Hello I'm Darlene, and this is my baby – his name’s Torben. He is nearly 4 months old now. For past a month, I’ve started to sign the story from a book – just signing. He loves to watch me signing, as well as others too. He started to watch at the age of 2 months old, and really enjoyed watching people signing. I do not know if he understood or relate to anything we signed to him but there’s the exposure for him.
I wanted to show you how I interact with Torben on a book that we read together everyday. (to Torben) are you ready to read the book? Yes! The book is called “Farm Babies” by Rod Campbell. NOTE – Torben is a hearing baby, so I use some noises to keep focus on – he prefers visuals over noises though.
Those inside the brackets are the actions I did with Torben. (Taps on the book and waited for Torben to see the book and back to me before I started.) Farm (rub on tum as a sign for farm) animals… Yea! Let’s go for a walk and have a look (fingers walking up from his tum to shoulder). Look there – go for a walk and have a look (this time I added look on his cheek for LOOK).

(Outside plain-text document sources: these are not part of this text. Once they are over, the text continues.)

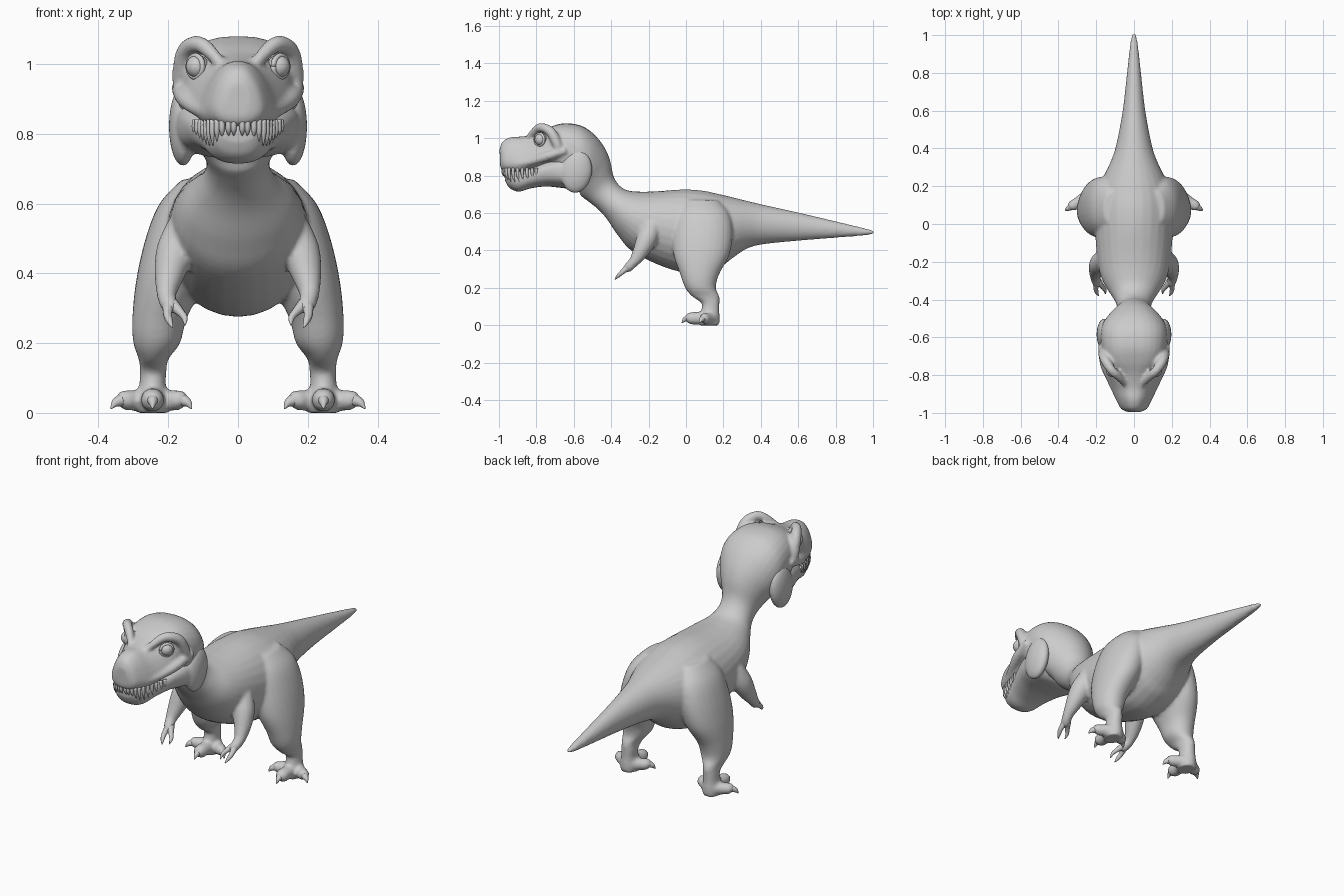
import bpy, bmesh, math
from mathutils import Vector, Matrix


def spline(rows, n=5):
    """Catmull-Rom refinement of rows of numbers."""
    out = []
    for i in range(len(rows) - 1):
        a, b, c, d = rows[max(i - 1, 0)], rows[i], rows[i + 1], rows[min(i + 2, len(rows) - 1)]
        for k in range(n):
            t = k / n
            out.append([0.5 * (2*q + (r-p)*t + (2*p-5*q+4*r-s)*t*t + (3*q-p-3*r+s)*t**3)
                        for p, q, r, s in zip(a, b, c, d)])
    return out + [list(rows[-1])]


def skin(bm, rings):
    vs = [[bm.verts.new(p) for p in ring] for ring in rings]
    n = len(vs[0])
    for a, b in zip(vs, vs[1:]):
        for i in range(n):
            bm.faces.new((a[i], a[(i+1) % n], b[(i+1) % n], b[i]))
    bm.faces.new(vs[0])
    bm.faces.new(vs[-1])


def ring(c, u, v, p=2.0, taper=0.0, n=28):
    pts = []
    for i in range(n):
        a = 2 * math.pi * i / n
        x = math.copysign(abs(math.cos(a)) ** (2/p), math.cos(a))
        z = math.copysign(abs(math.sin(a)) ** (2/p), math.sin(a))
        pts.append(c + u * x * (1 - taper * z) + v * z)
    return pts


def profile(bm, rows):
    """Rows: top y, top z, bottom y, bottom z, half width, squareness, taper."""
    rings = []
    for yt, zt, yb, zb, w, p, t in spline(rows):
        top, bot = Vector((0, yt, zt)), Vector((0, yb, zb))
        rings.append(ring((top + bot) / 2, Vector((max(w, .004), 0, 0)), (top - bot) / 2, p, t))
    skin(bm, rings)


def tube(bm, pts, s=1, n=14, steps=5):
    """Points: x, y, z, radius."""
    rows = spline(pts, steps)
    P = [Vector((r[0] * s, r[1], r[2])) for r in rows]
    d = (P[-1] - P[0]).normalized()
    ref = Vector((1, 0, 0)) if abs(d.x) < .6 else Vector((0, 0, 1))
    rings = []
    for i, r in enumerate(rows):
        t = (P[min(i+1, len(P)-1)] - P[max(i-1, 0)]).normalized()
        u = t.cross(ref).normalized()
        rad = max(r[3], .0015)
        rings.append(ring(P[i], u * rad, t.cross(u) * rad, n=n))
    skin(bm, rings)


def ball(bm, c, r, rot=0):
    m = Matrix.Translation(c) @ Matrix.Rotation(rot, 4, 'X') @ Matrix.Diagonal((*r, 1))
    bmesh.ops.create_uvsphere(bm, u_segments=28, v_segments=18, radius=1, matrix=m)


def finish(bm, name, voxel=0, smooth=5):
    bmesh.ops.recalc_face_normals(bm, faces=bm.faces)
    for f in bm.faces:
        f.smooth = True
    me = bpy.data.meshes.new(name)
    bm.to_mesh(me)
    bm.free()
    ob = bpy.data.objects.new(name, me)
    bpy.context.collection.objects.link(ob)
    if voxel:
        m = ob.modifiers.new("blend", 'REMESH')
        m.mode, m.voxel_size, m.use_smooth_shade = 'VOXEL', voxel, True
        m = ob.modifiers.new("soften", 'SMOOTH')
        m.factor, m.iterations = .5, smooth
    return ob


# Head and neck, then torso and tail
skull = [(-.997, .945, -.993, .845, .035, 2.4, .2), (-.978, .985, -.978, .825, .065, 2.4, .3),
         (-.93, 1.007, -.93, .815, .087, 2.6, .35), (-.87, 1.01, -.87, .812, .107, 2.6, .35),
         (-.8, 1.03, -.8, .835, .13, 2.6, .3), (-.73, 1.06, -.73, .85, .152, 2.6, .1),
         (-.65, 1.08, -.66, .80, .172, 2.5, .05), (-.56, 1.067, -.6, .75, .177, 2.4, 0),
         (-.49, 1.02, -.58, .73, .167, 2.2, 0), (-.435, .95, -.57, .71, .142, 2, 0),
         (-.405, .88, -.56, .69, .115, 2, 0)]
torso = [(-.388, .80, -.52, .66, .092), (-.36, .752, -.47, .62, .095), (-.315, .722, -.425, .57, .12),
         (-.24, .714, -.36, .475, .165), (-.15, .717, -.28, .39, .19), (-.02, .726, -.1, .305, .205),
         (.08, .721, .06, .275, .21), (.17, .703, .18, .31, .195), (.26, .682, .25, .36, .16),
         (.34, .662, .33, .412, .122), (.42, .643, .42, .434, .094), (.6, .603, .6, .452, .06),
         (.8, .556, .8, .468, .037), (.95, .52, .95, .48, .021), (1.005, .506, 1.005, .488, .01)]
bm = bmesh.new()
profile(bm, skull + [r + (2, 0) for r in torso])

# Legs: z, x, y, x radius, y radius
leg = [(.67, .11, .08, .05, .09), (.60, .14, .09, .085, .14), (.50, .165, .09, .10, .16),
       (.38, .195, .083, .097, .15), (.27, .225, .073, .078, .103), (.20, .233, .078, .067, .082),
       (.155, .242, .105, .043, .073), (.12, .243, .13, .038, .049), (.08, .245, .13, .038, .048),
       (.035, .245, .125, .045, .055), (0, .245, .125, .043, .052)]
toes = [[(.245, .13, .04, .035), (.245, .06, .038, .034), (.245, .02, .036, .032), (.245, .0, .03, .018)],
        [(.255, .14, .038, .035), (.295, .115, .036, .03), (.328, .095, .036, .028), (.342, .085, .03, .014)],
        [(.235, .14, .038, .035), (.195, .115, .036, .03), (.165, .095, .036, .028), (.15, .085, .03, .014)]]
arm = [(.15, -.18, .53, .055), (.18, -.21, .46, .056), (.198, -.245, .39, .042),
       (.205, -.28, .338, .028), (.196, -.31, .308, .025), (.188, -.328, .29, .014)]
brow = [(.045, -.85, .995, .014), (.085, -.805, 1.04, .022), (.118, -.775, 1.058, .024),
        (.15, -.725, 1.035, .027), (.163, -.69, .97, .026), (.165, -.68, .91, .018)]
cheek = [(.085, -.92, .86, .015), (.12, -.83, .875, .022), (.155, -.74, .905, .026), (.172, -.64, .935, .02)]
for s in (1, -1):
    skin(bm, [ring(Vector((x * s, y, z)), Vector((rx, 0, 0)), Vector((0, ry, 0)), 2.1)
              for z, x, y, rx, ry in spline(leg)])
    for t in toes:
        tube(bm, t, s)
    for part in (arm, brow, cheek):
        tube(bm, part, s)
finish(bm, "body", .0085)

# Lower jaw with the heavy muscle pads at its back corners
bm = bmesh.new()
profile(bm, [(-.972, .82, -.968, .775, .045, 2.3, 0), (-.945, .835, -.945, .735, .07, 2.4, -.1),
             (-.895, .84, -.895, .714, .092, 2.4, -.1), (-.83, .852, -.83, .732, .116, 2.5, -.1),
             (-.75, .88, -.75, .742, .148, 2.6, -.08), (-.67, .91, -.67, .735, .175, 2.6, 0),
             (-.6, .91, -.6, .73, .18, 2.5, 0), (-.56, .87, -.56, .76, .15, 2.3, 0)])
for s in (1, -1):
    ball(bm, (.158 * s, -.585, .822), (.04, .083, .115), -.15)
finish(bm, "lower_jaw", .008, 4)

# Upper teeth along the lip
bm = bmesh.new()
lip = spline([(.012, -.978, .03), (.045, -.97, .035), (.072, -.945, .058), (.09, -.9, .055),
              (.106, -.85, .045), (.122, -.80, .03)], 2)
for s in (1, -1):
    for x, y, h in lip:
        tube(bm, [(x, y, .84, .009), (x * 1.02, y, .825 - h * .4, .008),
                  (x, y + .008, .825 - h, .0015)], s, 8, 3)
finish(bm, "teeth")

# Claws on toes and fingers
bm = bmesh.new()
claws = [[(.245, .01, .038, .018), (.245, -.008, .03, .012), (.245, -.022, .012, .002)],
         [(.335, .09, .036, .018), (.352, .08, .028, .012), (.364, .072, .012, .002)],
         [(.158, .09, .036, .018), (.143, .08, .028, .012), (.133, .072, .012, .002)],
         [(.198, -.305, .315, .02), (.202, -.34, .285, .013), (.197, -.362, .265, .01), (.188, -.38, .245, .002)],
         [(.19, -.305, .312, .02), (.165, -.335, .288, .012), (.153, -.352, .272, .009), (.152, -.37, .252, .002)]]
for s in (1, -1):
    for c in claws:
        tube(bm, c, s, 10, 4)
finish(bm, "claws")

# Eyeballs
bm = bmesh.new()
for s in (1, -1):
    ball(bm, (.116 * s, -.776, .993), (.033, .033, .033))
finish(bm, "eyes")

# Eyelids and nostril rims: small rings facing outward
bm = bmesh.new()
for s in (1, -1):
    for c, d, r, thick in (((.122, -.783, .993), (.75, -.66, 0), .031, .008),
                           ((.048, -.967, .935), (.6, -.8, .15), .014, .006)):
        d = Vector((d[0] * s, d[1], d[2])).normalized()
        u = d.cross(Vector((0, 0, 1))).normalized()
        v = u.cross(d)
        c = Vector((c[0] * s, c[1], c[2]))
        loop = []
        for i in range(25):
            a = 2 * math.pi * i / 24
            o = u * math.cos(a) + v * math.sin(a)
            loop.append(ring(c + o * r, o * thick, d * thick, n=8))
        skin(bm, loop)
finish(bm, "eyelids_and_nostrils")
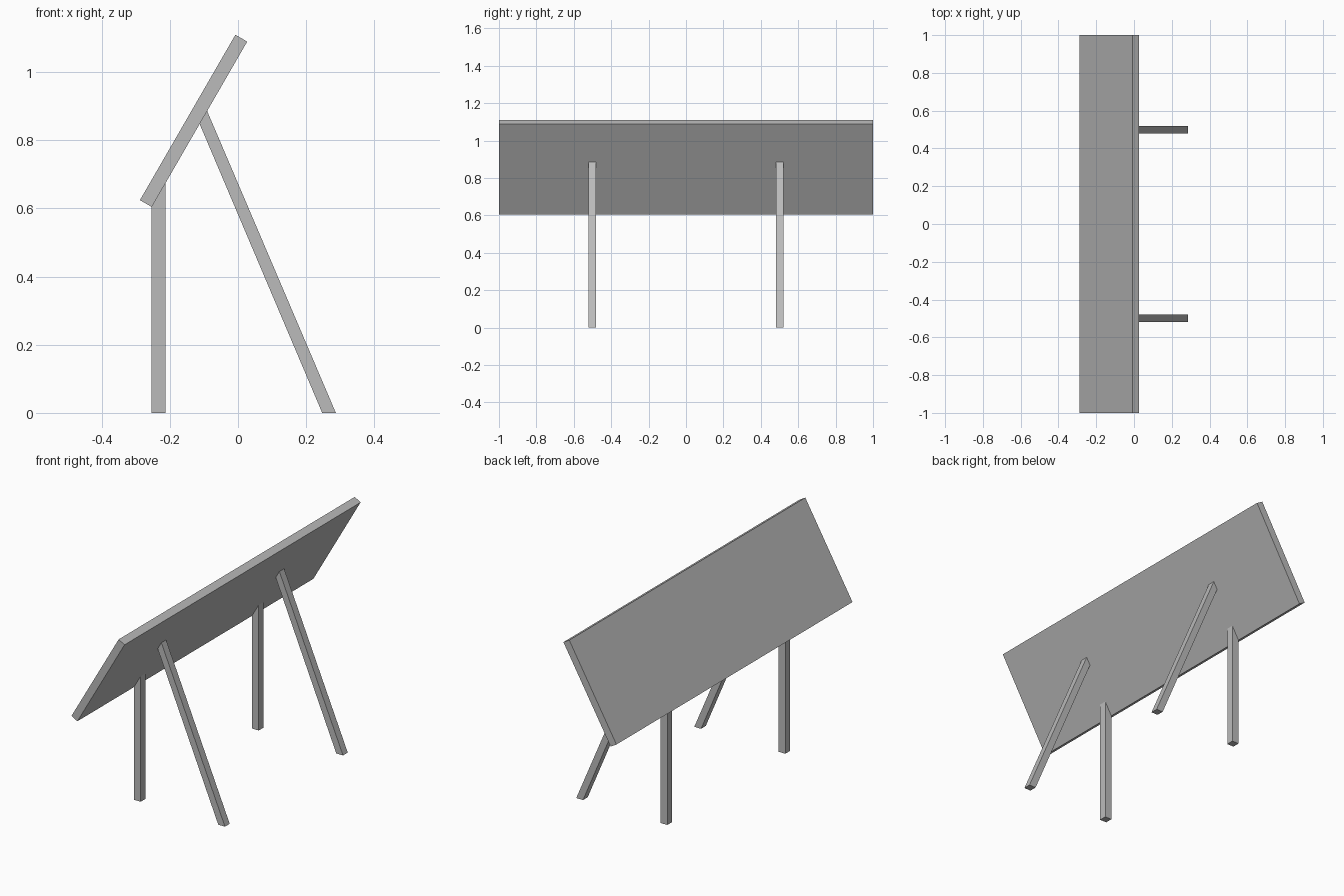
import bpy
import bmesh
from math import cos, sin, radians

cube = bpy.data.objects.get("Cube")
if cube:
    bpy.data.objects.remove(cube, do_unlink=True)

# Plain grey finish shared by every part
grey = bpy.data.materials.new("plain grey")
grey.use_nodes = True
colour = (0.5, 0.5, 0.5, 1)
grey.diffuse_color = colour
grey.node_tree.nodes["Principled BSDF"].inputs["Base Color"].default_value = colour


def extrude_profile(name, profile, y_centre, width):
    """Extrude an (x, z) outline along y."""
    bm = bmesh.new()
    y0 = y_centre - width / 2
    face = bm.faces.new([bm.verts.new((x, y0, z)) for x, z in profile])
    result = bmesh.ops.extrude_face_region(bm, geom=[face])
    moved = [v for v in result["geom"] if isinstance(v, bmesh.types.BMVert)]
    bmesh.ops.translate(bm, verts=moved, vec=(0, width, 0))
    bmesh.ops.recalc_face_normals(bm, faces=bm.faces)
    mesh = bpy.data.meshes.new(name)
    bm.to_mesh(mesh)
    bm.free()
    mesh.materials.append(grey)
    obj = bpy.data.objects.new(name, mesh)
    bpy.context.collection.objects.link(obj)
    return obj


# Tilted panel, measured from its lower underside edge
TILT = radians(60)
LENGTH, THICK = 0.56, 0.04
BX, BZ = -0.253, 0.604


def on_panel(along, out=0):
    return (BX + along * cos(TILT) - out * sin(TILT),
            BZ + along * sin(TILT) + out * cos(TILT))


extrude_profile("tilted_panel", [on_panel(0), on_panel(LENGTH),
                                 on_panel(LENGTH, THICK), on_panel(0, THICK)], 0, 2)

# Upright and slanted legs, with tops mitred to the panel underside
upright = [(BX, 0), (BX + 0.04, 0), on_panel(0.08), on_panel(0)]
slanted = [(0.247, 0), (0.287, 0), on_panel(0.325), on_panel(0.281)]
for side, y in (("right", -0.5), ("left", 0.5)):
    extrude_profile(f"upright_leg_{side}", upright, y, 0.04)
    extrude_profile(f"slanted_leg_{side}", slanted, y, 0.04)
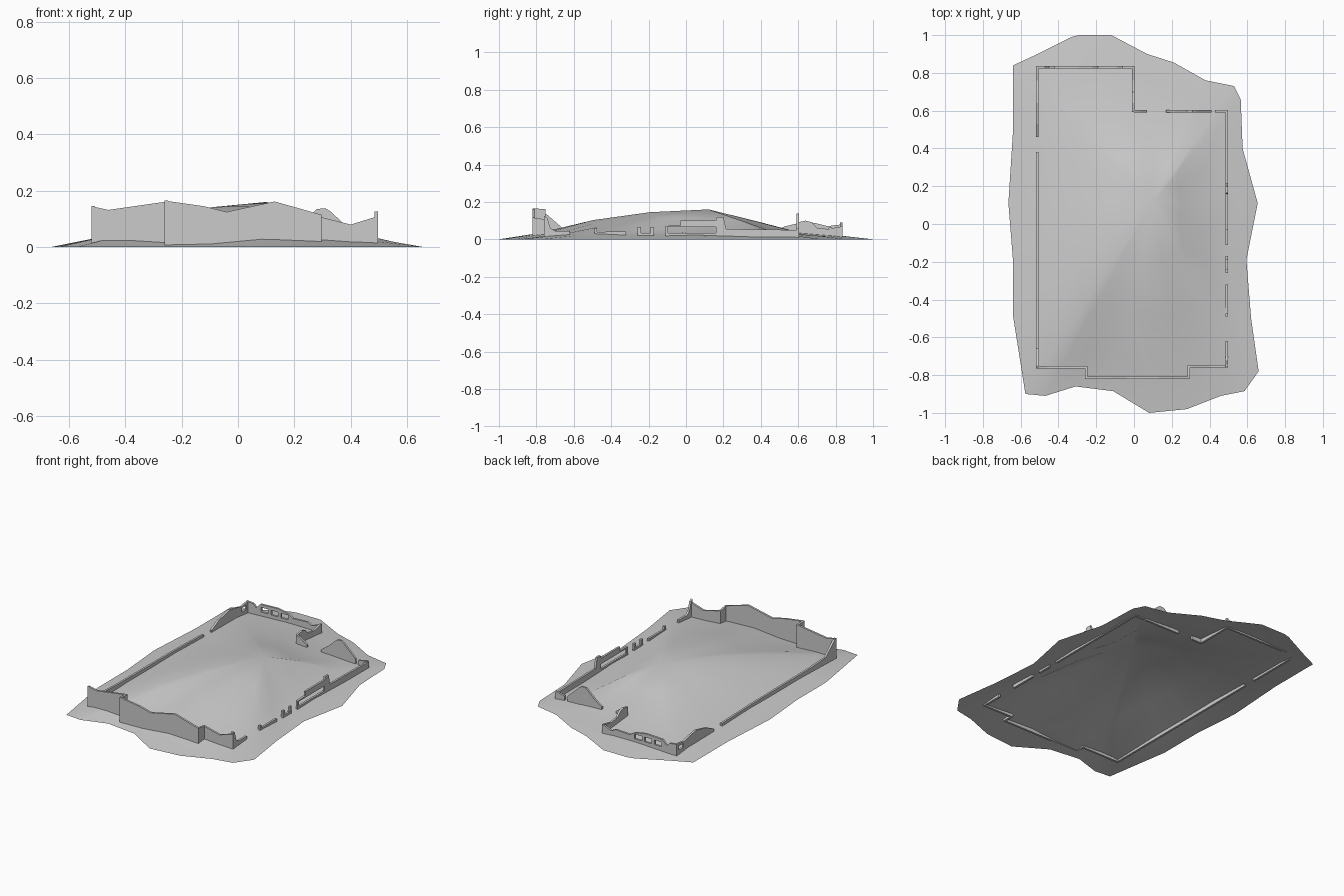
import bpy, bmesh
from mathutils import Vector

if "Cube" in bpy.data.objects:
    bpy.data.objects.remove(bpy.data.objects["Cube"])

THICK = 0.013   # wall thickness
BASE = 0.008    # wall foot, slightly under the ground sheet


def new_object(name, bm):
    bmesh.ops.recalc_face_normals(bm, faces=bm.faces[:])
    me = bpy.data.meshes.new(name)
    bm.to_mesh(me)
    bm.free()
    ob = bpy.data.objects.new(name, me)
    bpy.context.collection.objects.link(ob)
    return ob


def slab(name, axis, pos, outline, thick=THICK):
    """Extrude a (run, z) outline; axis is the direction the wall runs in."""
    bm = bmesh.new()
    def place(u, z, d):
        return (u, pos + d, z) if axis == 'x' else (pos + d, u, z)
    verts = [bm.verts.new(place(u, z, -thick / 2)) for u, z in outline]
    face = bm.faces.new(verts)
    ext = bmesh.ops.extrude_face_region(bm, geom=[face])
    off = Vector(place(0, 0, thick / 2)) - Vector(place(0, 0, -thick / 2))
    bmesh.ops.translate(bm, vec=off,
                        verts=[v for v in ext['geom'] if isinstance(v, bmesh.types.BMVert)])
    # the starting face is kept as the second side of the slab
    if not face.is_valid:
        bm.faces.new(verts)
    return new_object(name, bm)


def wall(name, axis, pos, top, windows=()):
    """Wall with a broken top edge and rectangular windows (u0, u1, z0, z1)."""
    ob = slab(name, axis, pos, [(top[0][0], BASE)] + top + [(top[-1][0], BASE)])
    for u0, u1, z0, z1 in windows:
        cutter = slab("window_cutter", axis, pos,
                      [(u0, z0), (u0, z1), (u1, z1), (u1, z0)], 0.06)
        cutter.hide_render = True
        mod = ob.modifiers.new("window", 'BOOLEAN')
        mod.operation, mod.object, mod.solver = 'DIFFERENCE', cutter, 'EXACT'
        bpy.context.view_layer.objects.active = ob
        bpy.ops.object.modifier_apply(modifier=mod.name)
        bpy.data.objects.remove(cutter)
    return ob


# Ground mound: irregular outline shrunk in rings towards the summit,
# fuller to the south and flatter to the north and east
outline = [(-.64, .84), (-.51, .9), (-.33, .99), (-.29, 1), (-.12, 1), (.07, .9), (.21, .855),
           (.38, .76), (.53, .73), (.565, .66), (.575, .4), (.655, .11), (.595, -.19),
           (.62, -.5), (.66, -.78), (.585, -.885), (.46, -.91), (.28, -.98), (.08, -1),
           (-.11, -.885), (-.31, -.86), (-.47, -.91), (-.575, -.9), (-.64, -.49),
           (-.64, -.2), (-.665, .11), (-.64, .5)]
hub = Vector((.1, .12, .16))
bm = bmesh.new()
rings = []
for t, h, south, north, east in [(0, 0, 0, 0, 0), (.19, .029, .004, .011, .014),
                                 (.45, .077, .026, .043, .047), (.72, .127, .018, .03, .024)]:
    ring = []
    for x, y in outline:
        p = Vector((x, y, 0))
        d = Vector((x - hub.x, y - hub.y)).normalized()
        fall = max(north * max(d.y, 0), east * min(1, 2 * max(d.x, 0)))
        q = p.lerp(hub, t)
        ring.append(bm.verts.new((q.x, q.y, h + south * max(-d.y, 0) - fall)))
    rings.append(ring)
n = len(outline)
for a, b in zip(rings, rings[1:]):
    for i in range(n):
        j = (i + 1) % n
        bm.faces.new((a[i], a[j], b[j], b[i]))
peak = bm.verts.new(hub)
for i in range(n):
    bm.faces.new((rings[-1][i], rings[-1][(i + 1) % n], peak))
for f in bm.faces:
    f.smooth = True
new_object("ground_mound", bm)

# Front walls, with the middle stretch stepped forward
wall("front_wall_left", 'x', -.758, [(-.52, .145), (-.46, .132), (-.25, .162)])
wall("front_wall_middle", 'x', -.813, [(-.26, .165), (-.12, .145), (-.04, .125),
                                       (.13, .162), (.295, .115)])
wall("front_wall_right", 'x', -.753, [(.285, .108), (.3, .105), (.4, .08), (.497, .11)])
wall("front_return_left", 'y', -.254, [(-.818, .165), (-.753, .162)])
wall("front_return_right", 'y', .289, [(-.818, .116), (-.748, .106)])

# Left walls with a doorway gap
wall("left_wall_long", 'y', -.513, [(-.763, .145), (-.74, .13), (-.66, .06), (-.5, .052),
                                    (.1, .048), (.38, .04)])
wall("left_wall_back", 'y', -.513, [(.46, .035), (.53, .07), (.64, .095), (.7, .085),
                                    (.76, .07), (.79, .075), (.836, .08)],
     [(.765, .81, .035, .06)])

# Back walls
wall("back_wall", 'x', .83, [(-.518, .08), (-.47, .075), (-.45, .055), (-.42, .085), (-.3, .09),
                             (-.22, .075), (-.19, .055), (-.09, .06), (-.06, .045), (.003, .07)],
     [(u, u + .05, .038, .067) for u in (-.415, -.345, -.275)])
wall("back_return", 'y', -.003, [(.593, .09), (.64, .1), (.67, .092), (.7, .062),
                                 (.76, .055), (.836, .07)])
wall("back_stub", 'x', .597, [(0, .09), (.03, .075), (.07, .045)])
wall("back_gable", 'x', .597, [(.17, .045), (.22, .08), (.28, .135), (.31, .138), (.33, .125),
                               (.41, .05)])
wall("back_corner", 'x', .597, [(.43, .045), (.495, .058)])

# Right wall fragments
wall("right_wall_long", 'y', .49, [(-.11, .072), (-.03, .075), (-.03, .102), (.16, .102),
                                   (.165, .12), (.2, .12), (.215, .055), (.603, .05)],
     [(-.095, .16, .034, .065)])
wall("right_wall_notched", 'y', .49, [(-.26, .065), (-.24, .065), (-.24, .035), (-.19, .035),
                                      (-.19, .065), (-.17, .065)])
wall("right_wall_low", 'y', .49, [(-.49, .06), (-.475, .06), (-.475, .04), (-.32, .042)])
wall("right_wall_front", 'y', .49, [(-.758, .126), (-.742, .115), (-.725, .06), (-.7, .045),
                                    (-.62, .045)])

Have a look what is that (with appropriate facial expression for questioning and finger guiding the tail on book). Oh! A cow, moo! (then on Torben’s head, cow and moo). Go for a walk and have a look. Ah! Sheep, baa! (on his head, sheep and on his tum – baa baa). Go for a walk and have a look. Ohh! Dog! (tapping on his leg twice and WOOF, using his hand, then a little action with fingers flicking his cheek as dog would lick – we have a dog here who do that to him so this is a good association to use.)
Go for a walk and have a look. Ahh! A rabbit, rabbit (on his head, then little hops all over his body before a bop on his nose.) Go for a walk and have a look. Oh. Pig OINK OINK (then on his nose Pig and oink, before squeeze his tum with more oink for variety.) Go for a walk and have a look. Ah! Ducks! Quack quack (this is his favourite – ‘quack, quack’ on his lips – this is tricky, but babies would do opposite and will self-correct later with better spatial awareness.) Go for a walk and have a look. Oh! Chooks BOK BOK BOK (same as above with index finger and thumb – bok bok, then ‘peck’ on his body.)
Yea… (Closes book) Oh finished the book. The reason why I am doing this is to show how to associate the signs, visual props, vocalisations and physical touches and incorporate them all into the book reading activity with the baby. This encourages the interaction between parent and baby, maintain eye contact and still allow dialogue and actions in order – babies acquired sign language in this way faster… as they understand more by association, especially when using the physical cues and repetitions.
Torben, for the last 2 months, has started to recognise some signs. Starting with POO and FEED, then added more signs over the time, around 5-6 signs. Such as: FEED/FOOD, BED, POO, NAPPY, BATH, CAR, DOG, BOOK, (what more do you know… ah) CLOTHING.
That’s it for now I think. So, the idea is to build up on the association of language with body as cues for locations and movements to encourage language acquisition and development for both deaf and hearing babies using sign language. Hope that helps? Thanks bye.